Karoly you may want to try the old style tube gun which has a longish drying time, you could put some on the surface and then use a scraper to spread it over the surface.
Depending on the size of the sheets being joined you can use Tamiya extra thin or MEK by putting the sheets together and applying the glue too the edge of the join and letting capillary action draw the glue in between the sheets.
Connecticut, United States
Joined: October 20, 2013
KitMaker: 90 posts
AeroScale: 0 posts
Posted: Friday, July 01, 2016 - 10:52 AM UTC
I have used the 3M spray contact cement to glue sheet styrene to plywood and laminate for diorama bases (35th scale ship decks). It looks good for a while but eventual (in a few months to a year) bubbles up in the center and peels up at the edges even though I burnished it down with quite a bit of force.
Staff MemberManaging Editor
Santa Cruz de Tenerife, Spain / Espaņa
Joined: July 04, 2013
KitMaker: 1,277 posts
AeroScale: 4 posts
Posted: Friday, July 01, 2016 - 01:45 PM UTC
I would recommend also MEK. Yes, it evaporates rather quickly but it you get any solvent based on this component on a hardware store (I use a PVC cleaner), you can use a large brush to spread it.

Use it on a well ventilated area though...
Staff MemberAssociate Editor
England - East Anglia, United Kingdom
Joined: June 20, 2008
KitMaker: 3,972 posts
AeroScale: 4 posts
Posted: Friday, July 01, 2016 - 05:36 PM UTC
Be warned that "trapped" solvents will continue to attack the plastic, causing it to sink in the middle long after you think it is dry! (Found this out years ago when skinning a building with thin brick-effect sheet...)

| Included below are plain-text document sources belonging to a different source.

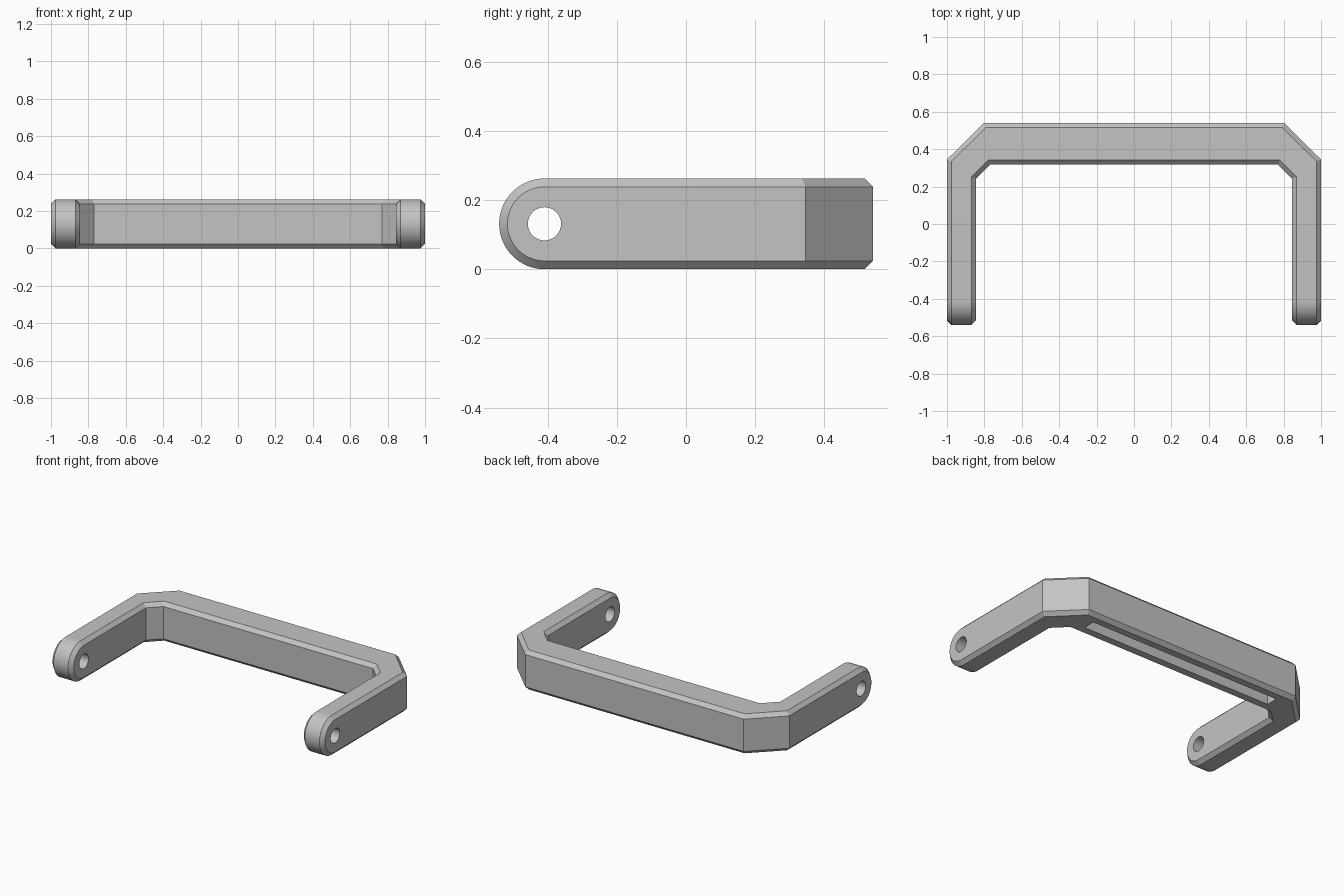
import bpy
import math
from mathutils import Vector

cube = bpy.data.objects.get("Cube")
if cube:
    bpy.data.objects.remove(cube, do_unlink=True)

HEIGHT = 0.262
RADIUS = HEIGHT / 2
FRONT = -0.54
PIVOT_Y = FRONT + RADIUS

grey = bpy.data.materials.new("plain grey")
grey.use_nodes = True
colour = (0.55, 0.55, 0.55, 1)
grey.diffuse_color = colour
grey.node_tree.nodes["Principled BSDF"].inputs["Base Color"].default_value = colour


def prism(name, outline, offset):
    """Closed solid from an outline of 3D points swept along an offset."""
    n = len(outline)
    verts = [Vector(p) for p in outline] + [Vector(p) + Vector(offset) for p in outline]
    faces = [list(range(n))[::-1], list(range(n, 2 * n))]
    faces += [[i, (i + 1) % n, (i + 1) % n + n, i + n] for i in range(n)]
    mesh = bpy.data.meshes.new(name)
    mesh.from_pydata(verts, [], faces)
    mesh.materials.append(grey)
    obj = bpy.data.objects.new(name, mesh)
    bpy.context.collection.objects.link(obj)
    # Make all normals point outwards
    bpy.context.view_layer.objects.active = obj
    bpy.ops.object.select_all(action='DESELECT')
    obj.select_set(True)
    bpy.ops.object.mode_set(mode='EDIT')
    bpy.ops.mesh.select_all(action='SELECT')
    bpy.ops.mesh.normals_make_consistent(inside=False)
    bpy.ops.object.mode_set(mode='OBJECT')
    return obj


def apply_modifier(obj, mod):
    bpy.ops.object.select_all(action='DESELECT')
    obj.select_set(True)
    bpy.context.view_layer.objects.active = obj
    bpy.ops.object.modifier_apply(modifier=mod.name)


def boolean(obj, cutter, operation):
    cutter.hide_render = True
    mod = obj.modifiers.new(operation.lower(), 'BOOLEAN')
    mod.operation = operation
    mod.solver = 'EXACT'
    mod.object = cutter
    apply_modifier(obj, mod)
    bpy.data.objects.remove(cutter, do_unlink=True)


# Plan of the handle: mirrored half outline with angled corners
half = [(1, -0.7), (1, 0.345), (0.802, 0.54)]
inner = [(0.77, 0.317), (0.845, 0.242), (0.845, -0.7)]
plan = half + [(-x, y) for x, y in reversed(half)]
plan += [(-x, y) for x, y in reversed(inner)] + inner
handle = prism("handle", [(x, y, -0.2) for x, y in plan], (0, 0, 0.8))

# Side shape: rounded front ends of the arms
arc = [math.pi / 2 + math.pi * i / 32 for i in range(33)]
side = [(PIVOT_Y + RADIUS * math.cos(a), RADIUS + RADIUS * math.sin(a)) for a in arc]
side += [(1, 0), (1, HEIGHT)]
boolean(handle, prism("side_shape", [(-2, y, z) for y, z in side], (4, 0, 0)), 'INTERSECT')

# Chamfer along every square edge
bevel = handle.modifiers.new("chamfer", 'BEVEL')
bevel.width = 0.024
bevel.segments = 1
bevel.limit_method = 'ANGLE'
bevel.angle_limit = math.radians(60)
bevel.use_clamp_overlap = False
apply_modifier(handle, bevel)

# Pivot holes through both arms
circle = [2 * math.pi * i / 32 for i in range(32)]
hole = [(-2, PIVOT_Y + 0.048 * math.cos(a), RADIUS + 0.048 * math.sin(a)) for a in circle]
boolean(handle, prism("pivot_hole", hole, (4, 0, 0)), 'DIFFERENCE')

# Long groove under the crossbar
groove = [(-0.71, 0.39, -0.1), (0.71, 0.39, -0.1), (0.71, 0.47, -0.1), (-0.71, 0.47, -0.1)]
boolean(handle, prism("groove", groove, (0, 0, 0.2)), 'DIFFERENCE')

bpy.ops.object.select_all(action='DESELECT')
handle.select_set(True)
bpy.context.view_layer.objects.active = handle
bpy.ops.object.shade_smooth_by_angle(angle=math.radians(30))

If you can, try drilling lots of vent-holes in the backing piece to let the glue fumes out. These can also be access points to add glue to the middle. Then you can run a bead of glue round the edges to finish off. Note that such laminations also have a tendency to warp, so are best if the backing piece is reinforced to resist curling up.

Contact cement is good in the short term, but eventually lets go. If you drill vent-holes, you can use the contact spray to fix the skin in place, and then "seal the deal" with some liquid poly applied through the holes and around the edges for a permanent weld. Best to experiment...
Singapore / 新加坡
Joined: April 14, 2015
KitMaker: 13 posts
AeroScale: 0 posts
Posted: Tuesday, November 15, 2016 - 05:42 AM UTC
I believe Tamiya cement has two different visocity?

Try the thicker ones. It may take a big longer to dry.

The extra cement evaporates a lot faster and is not really good for large areas.

Alternatively, have you tried PVA glue?

Colorado, United States
Joined: January 17, 2015
KitMaker: 32 posts
AeroScale: 0 posts
Posted: Tuesday, November 15, 2016 - 10:08 AM UTC
For large areas you are better off using a DF Tape. I use this all the time for adhering Aluminum to Acrylic for Signs. This stuff sticks forever, then you can glue to your styrene as you wish.
Here is a Sample shot from Amazon.(Don't buy it here way over priced) Look around your area for Sign Supplies. It comes in 2ftx3ft sheets for $10 -$15 a sheet.
If you're in the states google Denco Sales and they carry it.